People Standing In A Row

What a Waitlist Really Means

People Standing In A Row

College decisions are rolling out almost daily. Students are checking their email accounts, college portals, and mailboxes almost every hour in hopes of an acceptance rolling in. The excitement of this time also brings with it great disappointment. A denial is certainly disappointing. But this is a disappointment that students are prepared to handle. They realize that denials are a part of the admissions process. But the surge in waitlist offers brings with it a level of ambiguity that can actually cause more confusion and stress – this is heavily influenced by the fact that students and parents don’t really understand what a waitlist position truly means.

These days many colleges are placing students on waitlists because the number of qualified students greatly surpasses the number of seats a college has available. Since students are applying to more colleges than ever, it has become more difficult for these schools to predict their yield – the percentage of students that will accept their offers of admission. If the school offers too few spots, they will have empty seats, and as a result a potential loss in revenue. If the school offers too many acceptances, then they risk not having enough seats in the classroom or beds in a dorm. A too large class can also change the dynamic and student body that the college is aiming to create. It can also unfortunately impact the school’s college ranking. As a result, the waitlist has become a very popular enrollment management tool. So now we know what it means to the college to have a waitlist. But what does it mean to you?

Well, a waitlist essentially means that the admissions officers think that you are a great candidate for the university and believe that you deserve to be admitted, but as of right now there is not a definitive space.

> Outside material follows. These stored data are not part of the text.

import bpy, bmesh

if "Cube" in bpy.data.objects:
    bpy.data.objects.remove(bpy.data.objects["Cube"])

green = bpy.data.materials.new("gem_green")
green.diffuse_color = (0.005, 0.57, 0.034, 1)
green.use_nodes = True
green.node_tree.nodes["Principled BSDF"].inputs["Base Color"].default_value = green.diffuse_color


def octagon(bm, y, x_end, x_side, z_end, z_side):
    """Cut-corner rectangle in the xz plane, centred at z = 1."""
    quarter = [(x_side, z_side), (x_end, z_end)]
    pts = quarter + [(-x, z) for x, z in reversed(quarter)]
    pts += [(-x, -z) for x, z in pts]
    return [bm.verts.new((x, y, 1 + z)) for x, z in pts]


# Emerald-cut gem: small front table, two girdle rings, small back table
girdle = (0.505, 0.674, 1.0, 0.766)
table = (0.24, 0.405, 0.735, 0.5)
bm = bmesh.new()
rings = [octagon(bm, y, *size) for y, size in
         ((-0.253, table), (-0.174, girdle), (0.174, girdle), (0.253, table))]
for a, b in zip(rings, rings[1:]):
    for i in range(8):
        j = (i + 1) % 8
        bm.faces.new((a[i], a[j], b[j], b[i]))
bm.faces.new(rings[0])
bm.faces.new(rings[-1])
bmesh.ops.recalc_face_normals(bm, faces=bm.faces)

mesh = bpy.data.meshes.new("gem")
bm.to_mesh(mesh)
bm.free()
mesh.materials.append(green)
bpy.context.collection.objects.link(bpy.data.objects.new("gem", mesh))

Once the schools have heard back from all of its admitted students, the admissions officers will again revisit the list of waitlisted students and handpick students to fill in the remaining seats. Most waitlists are not ranked meaning that you will not know if you are the school’s next in line. The reason is that colleges are still trying to build a balanced class and will look at multiple different factors when choosing which students to pull off the list. The reality is that the school may not even take any students off the waitlist. As a result, you cannot make any assumptions about these decisions.

Many colleges will not make final waitlist decision until well after the May 1 national signing deadline. By that day, students must submit their Intent to Register and deposit to a given school. Colleges then go through the arduous task of tallying their yield, sorting through the waitlist, and making additional offers if the space allows it. Typically a college will send out waitlist offers in waves, meaning that a student may not get a final decision until late June even July. At this point, colleges close their lists.

So what is a student to do? Well the first thing you have to do is decide if you want to stay on the waitlist. It may be tempting to accept every waitlist offer you have – just to see what happens. But don’t fall into that trap. Only accept the waitlist offers for schools you would actually consider. The stress of waiting is just not worth it otherwise. If you decide to stay on the waitlist, accept it and then move on to making a final decision about your other options. You must work under the assumption that the waitlist will not come through. You will by May 1st have to choose an offer from another school. If you don’t, you run the risk of not having a college to attend.

I realize that a waitlist can prolong the agony of college admissions, but try not to let it. Focus on the amazing options that you have in front of you.

Loading Facebook Comments ...
Loading Disqus Comments ...

Leave A Comment?